Just have the nail fungus lasered and enjoy beautiful nails – who wouldn’t want that? Individual case reports show success in treatment with the nail fungus laser: unsightly spots recede, the nail clears up again. However, there are no large-scale studies with several hundred patients. As a rule, the nail fungus laser is only used if the treatment with antifungal (antifungal) tablets has not been successful or is generally undesirable. This is the case with children, pregnant women, breastfeeding mothers, and older people, who often take a lot of tablets anyway.
The unclear study situation speaks against the laser of nail fungus. As before, science is not sure whether the nail fungus laser will also get to the roots of the fungi. Fungal spores, which can persist for a very long time, can also withstand great heat.
How does the laser work?
Most dermatologists practices use so-called pulsed lasers or pulsed lasers (mostly neodymium: YAG lasers), as approved by the FDA (Food and Drug Administration, USA). These nail fungus lasers send their rays in small portions into the affected nails and inactivate the fungal structures there without damaging the nail and the surrounding tissue. Specific insertion depths and wavelengths are necessary for this, which can lead to painful sensations. Most publications are also available on pulse lasers.
The fungicidal effect of the laser is explained by:
the heat generated, which completely penetrates the nail plate and is supposed to kill the fungus. Oxygen radicals would be released by the laser and attack the fungus.
How does the laser treatment against the nail fungus work?
Before any nail fungus therapy, including laser treatment, a reliable diagnosis should be made. For this, infected particles of your nail have to be taken to the laboratory. The dermatologist proceeds with the conventional three-part therapy (grinding, nail polishes, tablets) if the result is there only that he uses the nail fungus laser in addition to or instead of the tablets.

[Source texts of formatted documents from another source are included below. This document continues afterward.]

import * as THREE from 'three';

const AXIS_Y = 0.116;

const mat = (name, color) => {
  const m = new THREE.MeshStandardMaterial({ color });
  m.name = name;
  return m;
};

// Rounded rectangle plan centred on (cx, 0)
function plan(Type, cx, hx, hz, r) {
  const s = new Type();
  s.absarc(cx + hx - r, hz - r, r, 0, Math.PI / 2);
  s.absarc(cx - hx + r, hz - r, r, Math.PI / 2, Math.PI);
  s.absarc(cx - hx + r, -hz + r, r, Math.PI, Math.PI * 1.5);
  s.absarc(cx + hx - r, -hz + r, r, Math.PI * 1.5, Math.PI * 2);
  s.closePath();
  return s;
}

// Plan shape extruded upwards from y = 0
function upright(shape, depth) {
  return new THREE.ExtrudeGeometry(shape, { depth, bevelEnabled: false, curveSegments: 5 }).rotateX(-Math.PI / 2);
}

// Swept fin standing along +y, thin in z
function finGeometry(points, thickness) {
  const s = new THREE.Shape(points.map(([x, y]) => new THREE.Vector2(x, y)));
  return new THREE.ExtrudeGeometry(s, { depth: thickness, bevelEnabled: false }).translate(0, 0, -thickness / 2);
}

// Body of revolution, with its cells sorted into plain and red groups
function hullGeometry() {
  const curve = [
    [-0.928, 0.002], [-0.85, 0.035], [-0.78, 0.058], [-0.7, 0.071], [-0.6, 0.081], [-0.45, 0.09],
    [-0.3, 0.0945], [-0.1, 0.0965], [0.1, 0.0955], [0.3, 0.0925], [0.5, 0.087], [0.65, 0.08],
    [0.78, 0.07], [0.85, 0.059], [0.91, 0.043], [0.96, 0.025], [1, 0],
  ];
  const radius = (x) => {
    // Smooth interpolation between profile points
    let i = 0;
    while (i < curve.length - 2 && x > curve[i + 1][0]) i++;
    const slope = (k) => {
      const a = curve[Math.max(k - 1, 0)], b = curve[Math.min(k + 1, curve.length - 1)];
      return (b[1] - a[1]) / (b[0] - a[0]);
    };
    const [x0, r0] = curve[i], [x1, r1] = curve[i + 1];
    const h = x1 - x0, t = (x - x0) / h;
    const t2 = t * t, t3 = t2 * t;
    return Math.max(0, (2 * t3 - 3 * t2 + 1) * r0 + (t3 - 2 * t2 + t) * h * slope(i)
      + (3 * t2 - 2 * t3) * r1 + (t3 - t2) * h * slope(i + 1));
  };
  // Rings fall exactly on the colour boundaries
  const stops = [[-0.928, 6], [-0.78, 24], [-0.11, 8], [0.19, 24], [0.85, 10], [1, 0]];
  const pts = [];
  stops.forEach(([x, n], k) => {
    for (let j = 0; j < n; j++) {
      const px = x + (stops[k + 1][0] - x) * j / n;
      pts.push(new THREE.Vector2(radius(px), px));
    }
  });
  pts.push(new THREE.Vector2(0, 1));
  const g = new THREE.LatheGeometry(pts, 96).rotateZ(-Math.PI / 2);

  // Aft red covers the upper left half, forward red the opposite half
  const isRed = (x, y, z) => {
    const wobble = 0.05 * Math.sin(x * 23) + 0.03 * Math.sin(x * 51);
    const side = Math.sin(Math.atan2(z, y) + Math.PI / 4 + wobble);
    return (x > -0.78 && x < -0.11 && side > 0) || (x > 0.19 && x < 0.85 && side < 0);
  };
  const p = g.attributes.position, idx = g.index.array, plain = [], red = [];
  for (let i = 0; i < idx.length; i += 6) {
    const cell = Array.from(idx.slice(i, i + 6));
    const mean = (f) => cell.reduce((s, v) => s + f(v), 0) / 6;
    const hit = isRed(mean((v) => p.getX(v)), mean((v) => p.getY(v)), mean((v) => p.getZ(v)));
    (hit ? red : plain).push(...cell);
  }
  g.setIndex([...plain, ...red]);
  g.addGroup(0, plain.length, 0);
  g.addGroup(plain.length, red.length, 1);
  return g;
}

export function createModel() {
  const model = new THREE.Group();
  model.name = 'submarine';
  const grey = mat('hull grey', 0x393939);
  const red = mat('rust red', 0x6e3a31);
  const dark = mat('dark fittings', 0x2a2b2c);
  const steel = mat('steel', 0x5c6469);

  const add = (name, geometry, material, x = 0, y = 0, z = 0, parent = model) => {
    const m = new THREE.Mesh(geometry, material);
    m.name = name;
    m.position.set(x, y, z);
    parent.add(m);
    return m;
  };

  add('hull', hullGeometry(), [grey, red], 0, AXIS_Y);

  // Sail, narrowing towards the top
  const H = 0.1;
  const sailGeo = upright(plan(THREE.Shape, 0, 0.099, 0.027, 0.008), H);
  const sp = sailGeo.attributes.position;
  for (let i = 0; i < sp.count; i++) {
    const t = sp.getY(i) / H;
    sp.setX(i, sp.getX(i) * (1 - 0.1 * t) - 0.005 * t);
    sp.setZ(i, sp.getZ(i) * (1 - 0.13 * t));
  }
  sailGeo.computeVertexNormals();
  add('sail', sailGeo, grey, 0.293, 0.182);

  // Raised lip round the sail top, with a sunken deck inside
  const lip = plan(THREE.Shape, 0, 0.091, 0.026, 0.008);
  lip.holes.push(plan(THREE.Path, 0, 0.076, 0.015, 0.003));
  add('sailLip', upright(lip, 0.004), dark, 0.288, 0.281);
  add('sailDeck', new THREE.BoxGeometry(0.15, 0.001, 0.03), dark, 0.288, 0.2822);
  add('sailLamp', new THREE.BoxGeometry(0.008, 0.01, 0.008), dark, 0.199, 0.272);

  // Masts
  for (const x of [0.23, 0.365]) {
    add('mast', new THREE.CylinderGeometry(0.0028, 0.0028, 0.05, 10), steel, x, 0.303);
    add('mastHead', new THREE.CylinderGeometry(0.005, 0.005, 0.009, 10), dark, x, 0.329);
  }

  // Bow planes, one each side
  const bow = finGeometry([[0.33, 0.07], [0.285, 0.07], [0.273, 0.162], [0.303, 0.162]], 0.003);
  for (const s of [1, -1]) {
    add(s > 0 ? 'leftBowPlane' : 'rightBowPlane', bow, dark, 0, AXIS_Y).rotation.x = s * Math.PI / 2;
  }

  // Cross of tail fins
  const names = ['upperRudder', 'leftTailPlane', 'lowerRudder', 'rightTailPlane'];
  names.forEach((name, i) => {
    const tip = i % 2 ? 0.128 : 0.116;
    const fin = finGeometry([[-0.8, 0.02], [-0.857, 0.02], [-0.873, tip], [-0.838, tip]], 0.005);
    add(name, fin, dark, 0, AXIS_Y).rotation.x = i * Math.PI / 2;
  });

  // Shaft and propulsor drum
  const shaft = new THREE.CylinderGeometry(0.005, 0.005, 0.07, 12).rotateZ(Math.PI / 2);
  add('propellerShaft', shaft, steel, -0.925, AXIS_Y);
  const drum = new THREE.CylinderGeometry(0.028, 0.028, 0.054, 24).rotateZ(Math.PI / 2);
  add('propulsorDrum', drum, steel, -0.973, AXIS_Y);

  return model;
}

The procedure of the dermatologist:
They are grinding or milling the thickened nail before starting the laser treatment. With the special nail fungus handpiece of the pulse laser, the dermatologist moves in meandering movements over the entire plate of the affected nail. The visibly affected areas are lasered particularly intensively.
Duration of treatment:
From two sessions in two months to a total of four to eight sessions every four weeks. There is no standard procedure, but there should be a month between each treatment.
The nail should lighten within eight to 16 weeks.
Tip: Since it cannot be ensured in the individual sessions that the laser kills all fungi, a nail polish containing active ingredients should be applied in addition to the laser treatment, e.g., Proclearz against nail fungus. The antifungal nail polish has the proven active ingredient proclearz, which kills fungal pathogens. The application is simple: apply the nail polish in the evening, leave it to work overnight, and wash off with water in the morning – the active ingredient remains in the nail. Since Proclearz is water-soluble against nail fungus, there is no need to file the nails and use nail polish remover.
Are there any side effects?
There are usually no side effects to laser nail fungus, but the heat generated can be uncomfortable or painful for the patient.
What is the cost of laser nail fungus?
Expect 80 to 100 dollars per session. You need four to six sessions; with a pronounced nail fungus over several nails, you have to reckon with at least eight sessions. The statutory health insurance funds do not cover the costs. However, some private health insurance companies contribute to the costs.
How safe is the nail fungus laser?
The FDA (Food and Drug Administration) approved laser systems suitable for the treatment of nail fungus have existed since 2010. These are primarily so-called pulse lasers.